Problem requirements →
Using the records below, repeat exactly the lines from the one holding "Y0, Y1 = -0.727, -0.295" through the one holding "obj = bpy.context.view_layer.objects.active", both ends included, and no others.

Given records →

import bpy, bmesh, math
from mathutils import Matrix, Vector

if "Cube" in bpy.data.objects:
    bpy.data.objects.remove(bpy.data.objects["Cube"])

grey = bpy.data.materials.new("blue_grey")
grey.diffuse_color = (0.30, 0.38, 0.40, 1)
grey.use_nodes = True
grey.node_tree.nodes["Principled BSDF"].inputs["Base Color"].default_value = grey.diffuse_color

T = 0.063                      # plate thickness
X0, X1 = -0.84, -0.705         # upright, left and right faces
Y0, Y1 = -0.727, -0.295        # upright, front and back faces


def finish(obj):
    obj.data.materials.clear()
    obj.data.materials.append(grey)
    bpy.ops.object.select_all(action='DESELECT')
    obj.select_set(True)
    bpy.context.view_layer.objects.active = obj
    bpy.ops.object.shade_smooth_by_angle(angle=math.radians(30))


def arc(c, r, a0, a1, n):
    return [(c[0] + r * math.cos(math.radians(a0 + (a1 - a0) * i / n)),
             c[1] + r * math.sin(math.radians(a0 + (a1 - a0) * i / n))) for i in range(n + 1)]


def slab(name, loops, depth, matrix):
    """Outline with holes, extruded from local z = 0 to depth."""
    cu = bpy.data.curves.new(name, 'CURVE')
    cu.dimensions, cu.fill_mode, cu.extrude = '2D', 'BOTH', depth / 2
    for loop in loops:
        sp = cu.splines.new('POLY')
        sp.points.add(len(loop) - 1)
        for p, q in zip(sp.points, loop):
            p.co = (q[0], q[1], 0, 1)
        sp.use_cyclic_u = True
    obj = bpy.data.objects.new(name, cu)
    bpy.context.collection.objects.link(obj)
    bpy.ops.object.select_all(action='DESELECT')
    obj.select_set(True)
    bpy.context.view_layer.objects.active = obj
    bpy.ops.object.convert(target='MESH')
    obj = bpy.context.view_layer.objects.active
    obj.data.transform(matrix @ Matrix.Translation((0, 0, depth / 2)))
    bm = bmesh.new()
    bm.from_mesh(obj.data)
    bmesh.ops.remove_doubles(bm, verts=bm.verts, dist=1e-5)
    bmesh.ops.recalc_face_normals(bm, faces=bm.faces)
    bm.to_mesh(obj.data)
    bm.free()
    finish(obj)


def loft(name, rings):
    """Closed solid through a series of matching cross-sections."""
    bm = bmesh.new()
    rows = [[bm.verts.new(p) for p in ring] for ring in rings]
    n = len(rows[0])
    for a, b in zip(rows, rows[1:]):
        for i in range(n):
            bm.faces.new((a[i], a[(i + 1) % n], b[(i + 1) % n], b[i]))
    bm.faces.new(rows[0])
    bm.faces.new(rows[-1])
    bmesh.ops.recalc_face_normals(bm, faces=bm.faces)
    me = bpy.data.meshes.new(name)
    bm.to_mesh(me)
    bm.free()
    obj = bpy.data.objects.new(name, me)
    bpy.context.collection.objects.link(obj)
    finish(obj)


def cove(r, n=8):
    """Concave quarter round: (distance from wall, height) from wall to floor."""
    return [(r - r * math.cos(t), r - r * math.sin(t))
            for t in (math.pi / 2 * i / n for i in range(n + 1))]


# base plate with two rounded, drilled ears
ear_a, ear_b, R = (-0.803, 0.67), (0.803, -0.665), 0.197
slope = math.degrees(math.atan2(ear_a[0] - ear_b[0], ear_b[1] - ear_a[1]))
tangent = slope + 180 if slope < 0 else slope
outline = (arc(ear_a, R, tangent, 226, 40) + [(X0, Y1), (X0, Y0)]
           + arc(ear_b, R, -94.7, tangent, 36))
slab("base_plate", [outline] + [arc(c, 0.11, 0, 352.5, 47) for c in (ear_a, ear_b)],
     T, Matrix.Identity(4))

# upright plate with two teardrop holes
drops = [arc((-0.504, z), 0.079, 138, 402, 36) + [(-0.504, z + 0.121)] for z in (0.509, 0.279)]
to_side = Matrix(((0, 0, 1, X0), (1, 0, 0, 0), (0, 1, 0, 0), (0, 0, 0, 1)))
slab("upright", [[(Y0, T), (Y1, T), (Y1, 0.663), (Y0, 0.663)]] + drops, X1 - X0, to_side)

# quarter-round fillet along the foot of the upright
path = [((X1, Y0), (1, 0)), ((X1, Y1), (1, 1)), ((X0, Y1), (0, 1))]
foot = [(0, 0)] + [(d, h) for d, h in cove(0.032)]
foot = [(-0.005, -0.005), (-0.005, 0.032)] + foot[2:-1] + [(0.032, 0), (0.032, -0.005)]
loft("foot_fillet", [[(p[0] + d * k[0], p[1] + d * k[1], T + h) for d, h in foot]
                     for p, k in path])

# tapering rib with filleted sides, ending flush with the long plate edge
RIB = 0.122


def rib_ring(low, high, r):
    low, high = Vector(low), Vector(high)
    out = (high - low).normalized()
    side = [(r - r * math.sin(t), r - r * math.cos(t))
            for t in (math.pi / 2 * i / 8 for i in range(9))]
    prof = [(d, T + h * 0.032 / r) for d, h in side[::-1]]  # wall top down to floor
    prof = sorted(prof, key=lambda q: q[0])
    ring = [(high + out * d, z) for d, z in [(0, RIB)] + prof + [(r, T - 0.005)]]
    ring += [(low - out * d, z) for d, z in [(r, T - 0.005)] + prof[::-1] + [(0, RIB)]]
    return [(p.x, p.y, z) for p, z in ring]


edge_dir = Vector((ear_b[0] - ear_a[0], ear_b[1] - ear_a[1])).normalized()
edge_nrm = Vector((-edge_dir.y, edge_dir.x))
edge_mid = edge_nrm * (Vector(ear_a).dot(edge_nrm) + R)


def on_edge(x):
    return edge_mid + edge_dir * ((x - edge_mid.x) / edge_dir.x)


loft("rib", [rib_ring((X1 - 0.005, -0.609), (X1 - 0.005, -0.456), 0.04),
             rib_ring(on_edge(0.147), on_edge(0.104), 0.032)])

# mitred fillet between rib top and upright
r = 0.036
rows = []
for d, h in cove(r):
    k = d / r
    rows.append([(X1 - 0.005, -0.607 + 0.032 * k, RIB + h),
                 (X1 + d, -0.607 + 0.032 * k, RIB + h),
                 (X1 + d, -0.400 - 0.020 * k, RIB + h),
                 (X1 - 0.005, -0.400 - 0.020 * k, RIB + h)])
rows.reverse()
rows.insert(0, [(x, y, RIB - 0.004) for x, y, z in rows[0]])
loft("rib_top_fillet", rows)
* * *
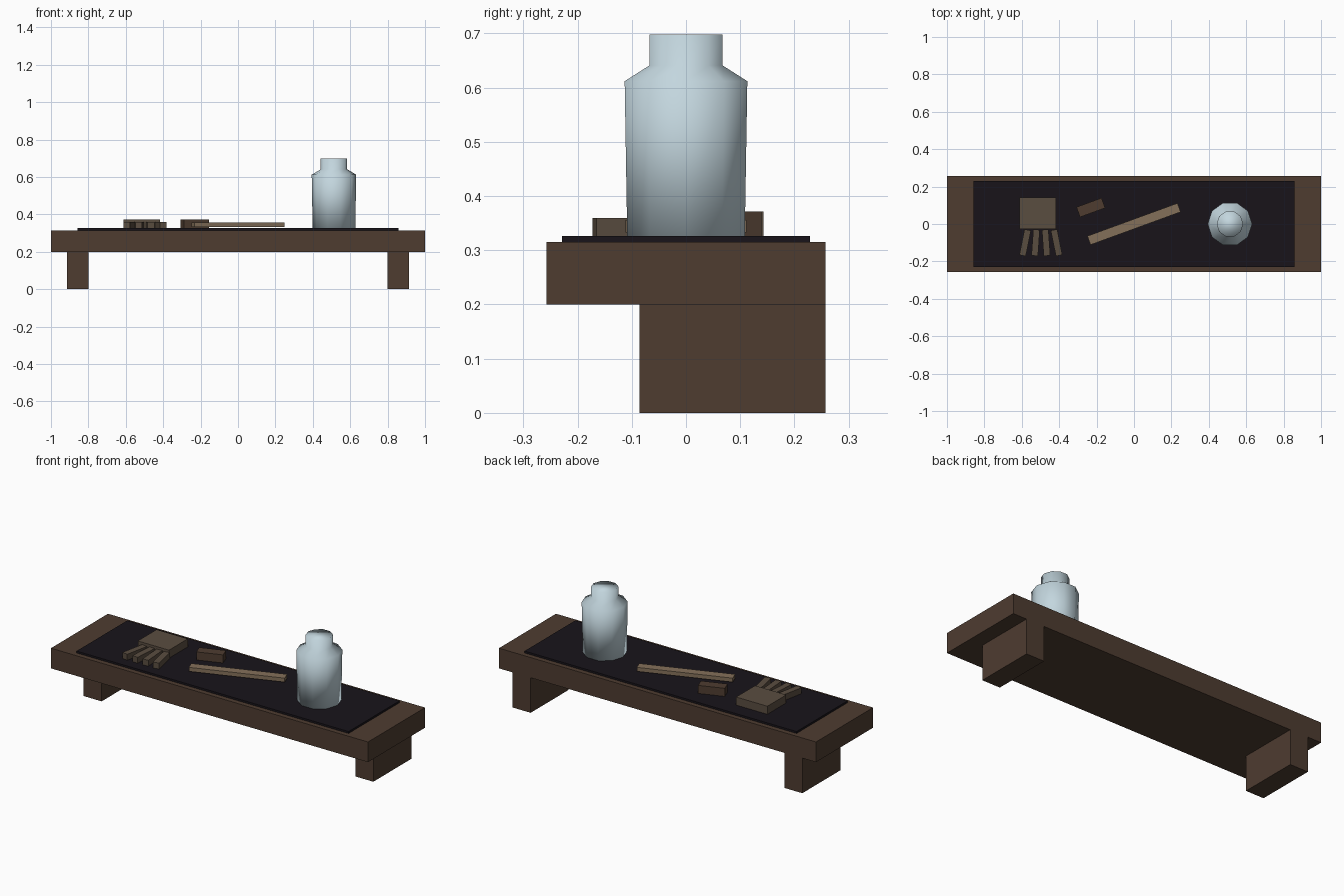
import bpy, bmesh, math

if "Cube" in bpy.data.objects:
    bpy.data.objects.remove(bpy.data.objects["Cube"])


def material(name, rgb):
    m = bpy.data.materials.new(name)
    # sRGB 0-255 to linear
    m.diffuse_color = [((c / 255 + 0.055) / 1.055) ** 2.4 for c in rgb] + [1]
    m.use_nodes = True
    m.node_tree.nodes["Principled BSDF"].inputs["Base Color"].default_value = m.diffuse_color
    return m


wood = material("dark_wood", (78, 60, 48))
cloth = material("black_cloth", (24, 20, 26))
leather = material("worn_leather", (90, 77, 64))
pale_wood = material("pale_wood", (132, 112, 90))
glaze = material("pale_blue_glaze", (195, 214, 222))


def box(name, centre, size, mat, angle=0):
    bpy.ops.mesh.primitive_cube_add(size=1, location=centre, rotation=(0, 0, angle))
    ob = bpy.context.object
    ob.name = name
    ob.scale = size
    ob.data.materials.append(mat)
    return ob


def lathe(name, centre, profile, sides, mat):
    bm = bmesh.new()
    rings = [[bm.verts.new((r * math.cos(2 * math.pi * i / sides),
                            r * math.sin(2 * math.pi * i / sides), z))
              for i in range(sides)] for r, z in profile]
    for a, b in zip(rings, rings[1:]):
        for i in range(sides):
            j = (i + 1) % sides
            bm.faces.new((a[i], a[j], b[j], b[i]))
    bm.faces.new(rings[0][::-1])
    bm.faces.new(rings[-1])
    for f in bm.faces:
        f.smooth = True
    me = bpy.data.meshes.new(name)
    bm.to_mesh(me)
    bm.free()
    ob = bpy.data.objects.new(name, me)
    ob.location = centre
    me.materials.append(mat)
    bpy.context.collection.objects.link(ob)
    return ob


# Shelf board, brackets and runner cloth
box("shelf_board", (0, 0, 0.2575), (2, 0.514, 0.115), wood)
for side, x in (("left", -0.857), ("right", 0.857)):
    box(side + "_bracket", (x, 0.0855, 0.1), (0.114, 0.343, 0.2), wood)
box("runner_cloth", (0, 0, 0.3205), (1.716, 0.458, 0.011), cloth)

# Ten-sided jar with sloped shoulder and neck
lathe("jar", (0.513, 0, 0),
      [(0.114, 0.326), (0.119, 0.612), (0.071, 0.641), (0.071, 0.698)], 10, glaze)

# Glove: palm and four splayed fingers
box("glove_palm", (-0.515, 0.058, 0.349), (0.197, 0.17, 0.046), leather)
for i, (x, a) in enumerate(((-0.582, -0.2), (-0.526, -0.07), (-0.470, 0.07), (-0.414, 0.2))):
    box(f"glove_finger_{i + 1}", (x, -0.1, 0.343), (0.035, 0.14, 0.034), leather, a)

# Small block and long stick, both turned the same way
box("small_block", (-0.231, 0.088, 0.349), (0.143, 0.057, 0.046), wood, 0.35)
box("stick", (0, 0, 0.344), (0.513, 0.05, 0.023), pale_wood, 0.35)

Problem solution →
Y0, Y1 = -0.727, -0.295        # upright, front and back faces


def finish(obj):
    obj.data.materials.clear()
    obj.data.materials.append(grey)
    bpy.ops.object.select_all(action='DESELECT')
    obj.select_set(True)
    bpy.context.view_layer.objects.active = obj
    bpy.ops.object.shade_smooth_by_angle(angle=math.radians(30))


def arc(c, r, a0, a1, n):
    return [(c[0] + r * math.cos(math.radians(a0 + (a1 - a0) * i / n)),
             c[1] + r * math.sin(math.radians(a0 + (a1 - a0) * i / n))) for i in range(n + 1)]


def slab(name, loops, depth, matrix):
    """Outline with holes, extruded from local z = 0 to depth."""
    cu = bpy.data.curves.new(name, 'CURVE')
    cu.dimensions, cu.fill_mode, cu.extrude = '2D', 'BOTH', depth / 2
    for loop in loops:
        sp = cu.splines.new('POLY')
        sp.points.add(len(loop) - 1)
        for p, q in zip(sp.points, loop):
            p.co = (q[0], q[1], 0, 1)
        sp.use_cyclic_u = True
    obj = bpy.data.objects.new(name, cu)
    bpy.context.collection.objects.link(obj)
    bpy.ops.object.select_all(action='DESELECT')
    obj.select_set(True)
    bpy.context.view_layer.objects.active = obj
    bpy.ops.object.convert(target='MESH')
    obj = bpy.context.view_layer.objects.active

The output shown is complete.